The designation Ungrika comes from the term "Ungros" (Hungarian). Appelation (exonym) – the term by which we label others – is loose. It applies to several groups of Roma living in Slovakia or in the Czech Republic.
Servika-Roma apply the term Ungrika to all Roma who speak a "Hungarian"-Romani dialect or Roma for whom their mother tongue became Hungarian.
- Roma in southwest Slovakia (around Galanta) accept the name Ungriko and say about themselves: "We are Ungrika (Hungarian) Roma", first, because they live among Hungarian Gadže and, second, because they speak "Hungarian"Romani. Roma who reside further east (Hnúšťa, Klenovec), among Slovak Gadže, are called Servi or Slovak Roma although they speak "Hungarian"Romani.
- Roma from around Hnúšťa, Klenovec, etc. use the term Ungrika only about those Roma who now speak Hungarian rather than Romani.
Vlach-Roma call Hungarian Roma Romungri.
Like Servika Roma, Hungarian Roma have also been settled for at least three centuries. They reside in their pera -
in villages and towns although today many families live among Gadže.
Numbers: wherever and however the authorities took the census of Roma, they never differentiated between individual sub-ethnic groups. They considered only those who were settled and those who travelled. A listing from 1893 affirmed that, in Slovakia, there lived 36,231 "Gypsies", 35,623 of whom were settled. The great majority of them belonged to the Roma group Servika. Looking into old listings, and learning of how many were Hungarian Roma is still an unfulfilled task for historians.
Most Hungarian Roma made their living from music. Their traditional profession was music; they became famous all over the world with their music. They used to play for the Hungarian nobility who also ruled Slovakia because, until 1918, Slovakia was under Hungarian rule . Other Hungarian Roma were
. As among Servika Roma, some families lived as basket makers and broom makers. Since the land in southern Slovakia is fertile and farmers grow melons, pumpkins, paprikas and tomatoes, some Roma families entered the vegetable business: They went from village to village and bought vegetables from prosti (farmers). They then delivered the vegetables to towns where they sold them.
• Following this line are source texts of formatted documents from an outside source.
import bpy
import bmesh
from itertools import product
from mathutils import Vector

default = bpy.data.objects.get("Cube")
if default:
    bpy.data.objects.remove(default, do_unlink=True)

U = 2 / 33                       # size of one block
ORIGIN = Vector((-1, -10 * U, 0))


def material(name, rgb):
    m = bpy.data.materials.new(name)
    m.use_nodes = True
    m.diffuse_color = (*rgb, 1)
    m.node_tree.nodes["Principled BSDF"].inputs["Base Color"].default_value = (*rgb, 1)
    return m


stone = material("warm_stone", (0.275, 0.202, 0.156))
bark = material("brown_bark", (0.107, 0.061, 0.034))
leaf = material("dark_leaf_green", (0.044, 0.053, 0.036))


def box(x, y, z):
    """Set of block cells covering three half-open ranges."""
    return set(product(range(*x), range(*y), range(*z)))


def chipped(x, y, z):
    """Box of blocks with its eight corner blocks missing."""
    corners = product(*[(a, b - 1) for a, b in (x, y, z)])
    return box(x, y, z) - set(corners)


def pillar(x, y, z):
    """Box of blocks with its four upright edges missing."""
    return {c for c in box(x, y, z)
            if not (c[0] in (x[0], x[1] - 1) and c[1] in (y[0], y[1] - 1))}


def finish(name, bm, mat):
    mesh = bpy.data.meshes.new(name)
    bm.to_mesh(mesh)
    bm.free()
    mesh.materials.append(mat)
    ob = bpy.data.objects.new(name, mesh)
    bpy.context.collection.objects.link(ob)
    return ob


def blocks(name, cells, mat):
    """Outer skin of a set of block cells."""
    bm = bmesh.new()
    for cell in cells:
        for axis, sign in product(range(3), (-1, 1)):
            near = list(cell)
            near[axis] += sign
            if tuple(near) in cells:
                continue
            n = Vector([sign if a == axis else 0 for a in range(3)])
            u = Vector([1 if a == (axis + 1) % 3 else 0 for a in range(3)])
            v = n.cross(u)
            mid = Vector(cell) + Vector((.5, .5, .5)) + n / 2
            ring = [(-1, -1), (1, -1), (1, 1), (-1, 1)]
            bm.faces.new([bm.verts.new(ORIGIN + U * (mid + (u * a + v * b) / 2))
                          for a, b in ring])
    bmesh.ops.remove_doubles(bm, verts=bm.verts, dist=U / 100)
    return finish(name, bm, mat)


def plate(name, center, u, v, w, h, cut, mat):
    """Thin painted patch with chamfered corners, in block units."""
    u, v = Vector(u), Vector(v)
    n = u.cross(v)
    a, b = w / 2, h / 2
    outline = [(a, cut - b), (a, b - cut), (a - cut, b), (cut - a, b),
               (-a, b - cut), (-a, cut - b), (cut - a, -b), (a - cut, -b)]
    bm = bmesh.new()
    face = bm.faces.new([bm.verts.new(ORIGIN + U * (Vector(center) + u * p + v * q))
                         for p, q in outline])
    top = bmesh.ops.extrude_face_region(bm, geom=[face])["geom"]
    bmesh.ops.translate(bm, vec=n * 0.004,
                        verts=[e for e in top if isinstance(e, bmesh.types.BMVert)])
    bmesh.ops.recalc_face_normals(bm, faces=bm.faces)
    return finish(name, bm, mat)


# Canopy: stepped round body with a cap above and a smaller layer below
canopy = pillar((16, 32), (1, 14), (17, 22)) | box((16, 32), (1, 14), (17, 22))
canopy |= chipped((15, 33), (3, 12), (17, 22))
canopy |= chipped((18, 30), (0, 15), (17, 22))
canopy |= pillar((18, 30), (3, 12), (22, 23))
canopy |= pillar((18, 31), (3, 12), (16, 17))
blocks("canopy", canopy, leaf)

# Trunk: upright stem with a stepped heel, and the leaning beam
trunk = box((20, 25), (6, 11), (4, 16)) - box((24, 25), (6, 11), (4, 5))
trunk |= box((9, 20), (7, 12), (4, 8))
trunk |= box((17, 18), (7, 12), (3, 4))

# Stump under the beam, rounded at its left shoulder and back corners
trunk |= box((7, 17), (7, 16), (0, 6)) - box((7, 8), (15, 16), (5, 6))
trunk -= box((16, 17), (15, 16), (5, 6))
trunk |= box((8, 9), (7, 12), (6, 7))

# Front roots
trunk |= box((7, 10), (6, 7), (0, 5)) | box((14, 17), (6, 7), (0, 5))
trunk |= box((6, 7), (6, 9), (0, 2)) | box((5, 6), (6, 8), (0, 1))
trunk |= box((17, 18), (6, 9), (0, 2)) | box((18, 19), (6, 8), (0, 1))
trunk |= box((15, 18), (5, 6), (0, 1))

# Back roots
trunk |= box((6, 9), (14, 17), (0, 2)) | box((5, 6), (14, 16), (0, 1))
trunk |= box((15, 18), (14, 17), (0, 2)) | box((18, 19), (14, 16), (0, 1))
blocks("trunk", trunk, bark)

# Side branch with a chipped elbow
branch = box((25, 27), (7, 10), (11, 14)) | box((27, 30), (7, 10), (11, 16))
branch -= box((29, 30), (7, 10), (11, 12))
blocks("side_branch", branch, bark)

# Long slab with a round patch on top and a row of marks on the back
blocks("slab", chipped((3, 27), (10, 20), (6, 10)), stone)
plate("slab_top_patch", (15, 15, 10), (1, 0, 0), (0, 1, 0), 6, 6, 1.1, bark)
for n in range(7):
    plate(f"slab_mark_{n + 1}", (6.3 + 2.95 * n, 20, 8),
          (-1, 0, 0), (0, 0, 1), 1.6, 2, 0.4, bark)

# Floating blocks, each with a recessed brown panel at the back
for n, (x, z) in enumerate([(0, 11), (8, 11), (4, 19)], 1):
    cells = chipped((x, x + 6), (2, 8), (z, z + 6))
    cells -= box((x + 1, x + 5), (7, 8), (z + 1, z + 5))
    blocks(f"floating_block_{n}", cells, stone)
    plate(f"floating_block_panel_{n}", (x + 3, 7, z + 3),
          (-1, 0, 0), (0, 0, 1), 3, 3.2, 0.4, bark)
Many became rich from this business. Of course, among Hungarian Roma – just as among other Roma and non-Roma – there were poor settlements, poor families, rich settlements and rich families, but all nations have their poor and their rich. It may be said that the standard of living of Hungarian Roma is, on average, higher than that of other Roma.
In 1939, Hungary took over southern Slovakia. Hungary was allied with Nazi Germany. There were laws of war pertaining to Roma. Roma men were taken into the army like the others and sent to fight against the Russians on the eastern front. Until September 1944, the head of state, Admiral Miklós Horthy, left the Roma in peace. When, at the end of the war, the fascist Ferenc Szálasi and his Arrow Cross Party ("Nyilas") seized power, they began to send Roma to
. The first Roma rounded up in occupied Slovakia were from around Košice. (However, Servika Roma lived there – not Hungarian Roma.) Many of them died in Dachau. The fascists then began the roundup of Roma in other districts. Fortunately, the war ended before the fascists could finish perpetrating their atrocities.
After the war, Bohemia opened up to Hungarian Roma. The war and then communism loosened the traditional bonds between Roma and farmers. The Roma could no longer support their families with traditional professions. Therefore, many Hungarian Roma left for Bohemia to look for work and places to live, just as the Slovak Roma and the Vlach had done.
Among the Ungrika Roma there are outstanding personalities:
Musicians: Perhaps the most famous was the violinist and bandleader
(1711-1772) from Rožňava. Others are Ján Balog (1802-1876) and Pavol Rácz (1815-1885) and his whole clan. Their women, too, performed music. Even today, Ungrika Roma can be proud of their outstanding musicians. Let us mention at least two names: Rinaldo Oláh and Ján Berki-Mrenica.
Writers: Dezider Banga (1938), Hilda Pášová (1941).
Artists: Dezider Fertö (1921), Julius Lakatoš (1938), Ján Berky (1951), Ján Oláh-Širo (1959), Dušan Oláh (1960)
Politicians: Ján Cibula, MD (1932).